So, sounds like we're saying that human evolution really is a major point of contention for many Christians. That helps. I thought it was just me.

Anonymous said...


I wasn't saying that the evolution narrative doesn't threaten orthodox Christian belief. It threatens mine and I've drifted far from orthodoxy. But for me, evolution and natural selection still invokes awe of God's creative powers, of His scope and grandeur. And we've only seen some of His creation as the world has been remade and populated multiple times as we understand the fossil record. And I feel no less awe of God's creation now (as someone who thinks that the scientific story is true) than I did when I read Genesis literally.

My faith is threatened by the method of creation at times. If God's redemptive work centers on us, then it was a heck of way to get there. 99% of species now extinct that ever were. Beneficial changes leading to primates and then leading to us arising because only a small isolated population (and then only the best adapted of that population) could survive and reproduce. It seems a long, circuitous, even painful, route to get to us. So I agree that evolution makes it all seem amoral and that is quite threatening.

But if it's true (and I, like Lee, am overwhelmed by the evidence for it), what do we do with it?


plm said...

Jeff: Looks like we could have another long, good conversation. You may be much further down a road I'm just beginning. I'm trying to wrap my head around the implications of the evidence for my orthodox beliefs, but it's pretty confusing. Thanks for your openness and honesty.

JNoah said...

Okay, I'm not a scientist (sometimes I'm not even sure I'm a Christian!), but for me it's not the fact that evolution "muddies the water" of a faith I wish was nice and neat. I mean, honestly, the story of Joseph, Job, Daniel, Christ being crucified, Paul being allowed to preside over the mass ravaging of people, have all helped me realize that God is not a "neat and clean God."

What I think scares people like me is that, at least what we've been taught in school and the way things have been presented, is that evolution is a "God-removed" idea. Maybe it is, maybe it isn't. I don't know, but I'm pretty sure I've been taught to see it as such. And yeah, that scares me. And yeah, that's a real big deal.

plm said...

JNoah: I'm with you on so many things you wrote. My favorite part was, "sometimes I'm not even sure I'm a Christian!". I appreciate your humility.

God-removed, huh? That makes sense. "Godless evolution" and all of that line of talk, I would guess. I agree with you that it is all scary. As I've been doing research for the book and looking at the mounds and mounds of evidence (a.k.a. huge pile after pile of fossils), it's making me question things I've long held as rock solid. Jeff, who has posted comments, here, knows that questioning territory really well. I'm struggling right now with the whole idea of death being introduced after the Fall. The scientific evidence is pretty clear that death has been around for millions of years.

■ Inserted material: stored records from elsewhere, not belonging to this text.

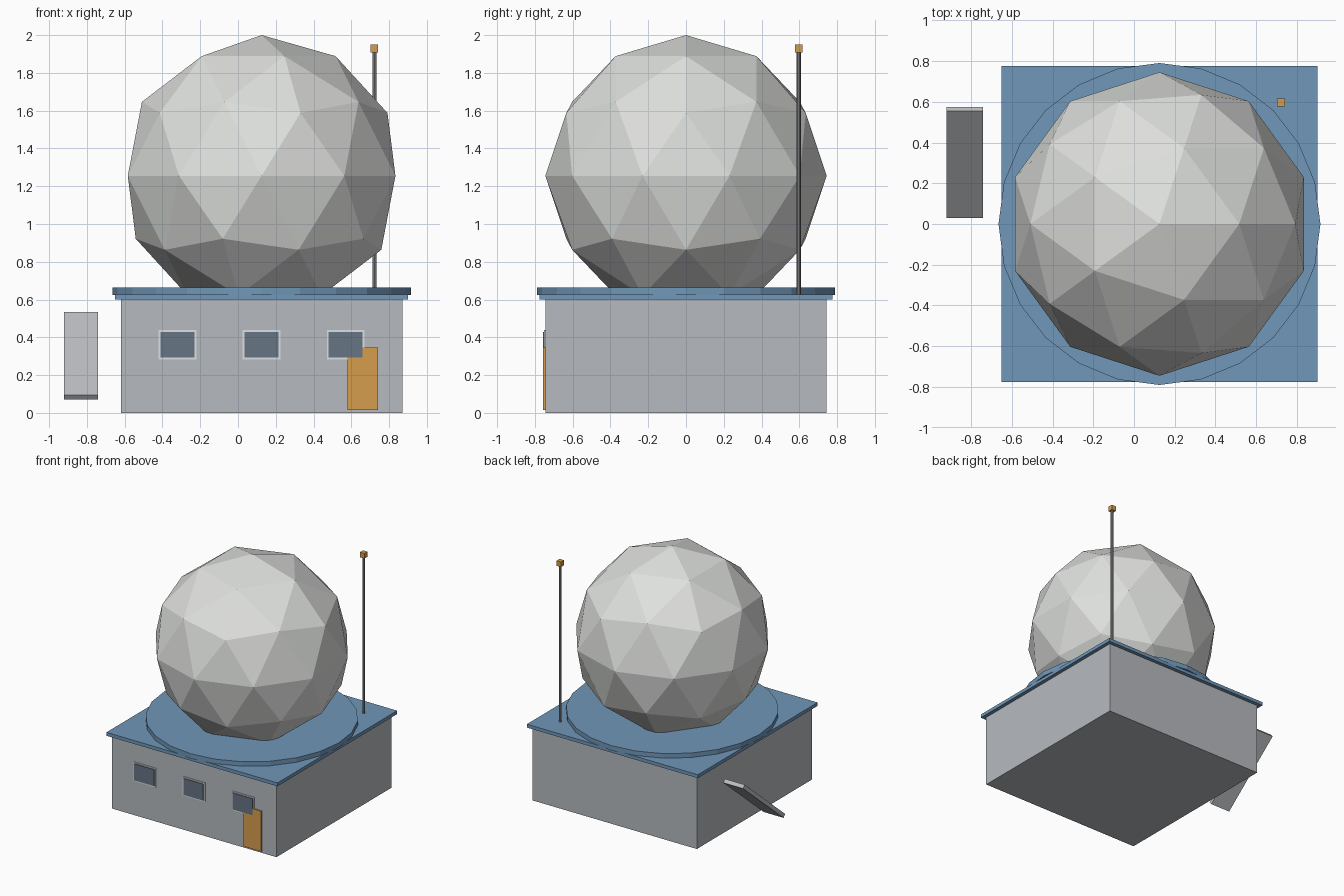
import bpy
import math

cube = bpy.data.objects.get("Cube")
if cube:
    bpy.data.objects.remove(cube, do_unlink=True)


def linear(c):
    c /= 255
    return c / 12.92 if c <= 0.04045 else ((c + 0.055) / 1.055) ** 2.4


def material(name, *rgb):
    color = [linear(c) for c in rgb] + [1.0]
    mat = bpy.data.materials.new(name)
    mat.use_nodes = True
    mat.diffuse_color = color
    mat.node_tree.nodes["Principled BSDF"].inputs["Base Color"].default_value = color
    return mat


wall = material("wall grey", 182, 186, 191)
roof = material("roof blue", 112, 151, 184)
shell = material("dome white", 222, 224, 221)
orange = material("orange", 214, 158, 78)
glass = material("window glass", 102, 117, 132)
trim = material("window trim", 222, 225, 228)
metal = material("mast metal", 148, 149, 152)
panel = material("panel grey", 190, 192, 197)


def finish(name, mat):
    obj = bpy.context.object
    obj.name = obj.data.name = name
    obj.data.materials.append(mat)
    return obj


def box(name, mat, center, size, tilt=0):
    bpy.ops.mesh.primitive_cube_add(size=1, location=center, rotation=(tilt, 0, 0))
    obj = finish(name, mat)
    obj.scale = size
    return obj


def cylinder(name, mat, x, y, radius, z0, z1, sides):
    bpy.ops.mesh.primitive_cylinder_add(vertices=sides, radius=radius, depth=z1 - z0,
                                        location=(x, y, (z0 + z1) / 2))
    return finish(name, mat)


CX = 0.125      # centre of the building
FRONT = -0.745  # front wall plane

# Building and roof
box("building", wall, (CX, 0, 0.3), (1.49, 1.49, 0.6))
box("roof_slab", roof, (CX, 0, 0.614), (1.55, 1.55, 0.028))
cylinder("dome_base", roof, CX, 0, 0.79, 0.625, 0.665, 24)

# Faceted dome
bpy.ops.mesh.primitive_ico_sphere_add(subdivisions=2, radius=0.745, location=(CX, 0, 1.255))
finish("dome", shell)

# Windows: thin trim plate with glass standing just proud of it
for side, x in (("right", -0.32), ("middle", CX), ("left", 0.57)):
    box(side + "_window_trim", trim, (x, FRONT - 0.002, 0.36), (0.2, 0.009, 0.155))
    box(side + "_window_glass", glass, (x, FRONT - 0.009, 0.36), (0.18, 0.008, 0.135))

# Door
box("door", orange, (0.66, FRONT - 0.005, 0.18), (0.16, 0.012, 0.33))

# Mast with beacon
cylinder("mast", metal, 0.722, 0.597, 0.011, 0.62, 1.915, 8)
box("beacon", orange, (0.722, 0.597, 1.928), (0.04, 0.04, 0.042))

# Tilted panel beside the building
box("side_panel", panel, (-0.83, 0.3025, 0.3025), (0.18, 0.685, 0.032), math.radians(40))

I'm gonna ponder on the Godless part. In fact, that's probably the whole point of my books--people with deep faith can and should understand the evidence for evolution clearly without having to give up their faith.

JNoah said...

I'm so interested to read the book, and to see where and/or if you land on some of these questions. I think you're right that this isn't something we necessarily have to give up our faith to believe, although I guess it could end up being, and maybe evolution is just suffering from one of the worst PR jobs in history! If it's not a Godless theory/idea/whatever.

Couple of questions on what you said about death and the Fall. Are you talking about death to only plants and animals or death that included man (in whatever form)? In other words, is it possible that animals and plants died before the Fall, without it affecting man? I realize that question is probably more theological than scientific, but it seems to me that you could make a case that, at the very least, plants died before the Fall even if you take a strictly literal interpretation of Genesis 1 and 2. Before the Fall, Adam and Eve were permitted to eat fruit, and the birds and animals were given the plants to eat. In that, there is an element of death. I don't know.